ALLE: I’ve been thinking lately... and I think it’s like 66 percent of bisexual women will experience rape as opposed to I think 40 percent of straight women. So, there is a disparity there and I think it has to do with the sexualization of queer women in media. Because a lot of people, that’s their only exposure to queer women, because they don’t have anyone in their life that’s out or they’re living in a small town or just a place where they’re part of a community where that’s not accepted. And I think that they don’t realize, they see this on stage, they see Maureen... just stuff like that. People see that and think, oh this is how bisexual women or men are.
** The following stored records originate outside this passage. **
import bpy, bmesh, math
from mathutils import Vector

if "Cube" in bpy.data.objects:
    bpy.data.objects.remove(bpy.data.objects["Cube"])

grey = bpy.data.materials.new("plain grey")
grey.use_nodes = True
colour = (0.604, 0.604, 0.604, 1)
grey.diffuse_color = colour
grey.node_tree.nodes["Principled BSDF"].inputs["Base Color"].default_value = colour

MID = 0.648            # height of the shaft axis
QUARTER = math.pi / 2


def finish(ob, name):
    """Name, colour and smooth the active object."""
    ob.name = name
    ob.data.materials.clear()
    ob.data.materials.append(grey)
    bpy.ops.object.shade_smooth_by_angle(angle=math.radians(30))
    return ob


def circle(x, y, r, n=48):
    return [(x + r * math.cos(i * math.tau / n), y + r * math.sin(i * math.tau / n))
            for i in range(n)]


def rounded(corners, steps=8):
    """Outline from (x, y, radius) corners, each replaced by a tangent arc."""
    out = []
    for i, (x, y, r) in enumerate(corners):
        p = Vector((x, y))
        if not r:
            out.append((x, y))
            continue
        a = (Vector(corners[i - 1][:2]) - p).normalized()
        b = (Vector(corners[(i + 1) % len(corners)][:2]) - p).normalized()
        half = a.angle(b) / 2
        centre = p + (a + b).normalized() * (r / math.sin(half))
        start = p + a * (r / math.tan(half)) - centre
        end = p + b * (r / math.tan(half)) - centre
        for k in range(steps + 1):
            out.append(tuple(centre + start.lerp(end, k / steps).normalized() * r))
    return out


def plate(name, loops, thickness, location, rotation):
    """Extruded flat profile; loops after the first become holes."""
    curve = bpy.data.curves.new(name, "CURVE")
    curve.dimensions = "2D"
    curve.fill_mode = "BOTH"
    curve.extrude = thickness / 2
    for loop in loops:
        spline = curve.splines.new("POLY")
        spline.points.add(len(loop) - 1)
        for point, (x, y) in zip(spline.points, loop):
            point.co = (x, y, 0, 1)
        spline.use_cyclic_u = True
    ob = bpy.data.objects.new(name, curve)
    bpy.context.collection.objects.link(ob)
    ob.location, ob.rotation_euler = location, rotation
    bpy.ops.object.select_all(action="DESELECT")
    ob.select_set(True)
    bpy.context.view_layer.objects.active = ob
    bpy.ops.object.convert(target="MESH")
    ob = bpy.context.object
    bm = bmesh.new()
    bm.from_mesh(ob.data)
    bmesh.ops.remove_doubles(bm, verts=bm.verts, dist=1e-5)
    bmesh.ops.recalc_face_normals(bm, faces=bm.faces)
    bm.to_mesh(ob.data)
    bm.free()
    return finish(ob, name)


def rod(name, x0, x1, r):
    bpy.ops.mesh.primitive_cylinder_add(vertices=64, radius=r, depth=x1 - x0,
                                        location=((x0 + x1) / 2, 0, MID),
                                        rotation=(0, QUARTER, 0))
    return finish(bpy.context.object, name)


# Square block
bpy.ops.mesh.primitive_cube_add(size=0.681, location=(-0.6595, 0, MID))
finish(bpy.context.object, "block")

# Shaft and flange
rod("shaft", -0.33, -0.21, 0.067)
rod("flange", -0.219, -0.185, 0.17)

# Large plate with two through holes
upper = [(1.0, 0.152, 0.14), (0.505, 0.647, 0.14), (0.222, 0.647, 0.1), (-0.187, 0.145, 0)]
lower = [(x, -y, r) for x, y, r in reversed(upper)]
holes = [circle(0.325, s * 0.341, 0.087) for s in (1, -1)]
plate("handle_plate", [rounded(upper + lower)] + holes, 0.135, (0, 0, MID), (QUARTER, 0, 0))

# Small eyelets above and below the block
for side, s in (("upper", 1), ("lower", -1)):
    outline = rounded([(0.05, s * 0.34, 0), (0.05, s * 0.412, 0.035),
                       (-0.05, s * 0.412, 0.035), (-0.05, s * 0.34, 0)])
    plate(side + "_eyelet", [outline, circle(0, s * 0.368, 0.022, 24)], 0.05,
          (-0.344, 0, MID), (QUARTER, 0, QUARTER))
TeaTalks: Those statistics are insane. We looked up the numbers ourselves, and while the actual percentage is debated, it is clear in every study we found—an alarming number of women who identify as bisexual experience sexual assault, and that number is definitely higher than the percentage for straight women. What’s even more alarming is that while these figures are well-documented and easy to find, no one seems to be asking why “is this an issue” or what we should be doing about it.
TeaTalks: So after all of those statistics, we at TeaTalks would like to end on a high note. We loved that this TeaTalk had a room full of people who were bursting with pride about their own unique sexuality and identity. But within our community, there is always room for growth. Here is what everyone had to say about going forward for representing the bisexual and pansexual communities in the arts:
ALLE: I’m pretty sure the LGBTQIA community is comprised mostly of people of color but we do not see that. And that would be nice.
OLIVIA: Use the dang words. Use the words bisexual, pansexual, don’t shy away from it.
TAYLOR: And don’t make us a joke or a punchline. And validate us when we tell you that we are this person we identify as.
SETH: Don’t assume anyone’s identity. Stop knocking on closet doors, man.
WHITNEY: I think something that would be really important for our community is just a way to network and connect with each other. Until I started working with Flexible Grey, I didn’t know there were any other bisexuals like, in the community.
Thank you to our readers, our listeners, our guests, and to TheaterJones for hosting this podcast. We hope you listen to what the rest of these bisexual beauties had to say in the TeaTalks full audio. We talked about playing queer roles, coming out to your family, being queer in a heterosexual-passing relationship, and so much more. And please join us for next month’s TeaTalks, released every fourth Tuesday of the month. Until then, #ThatsTheTea.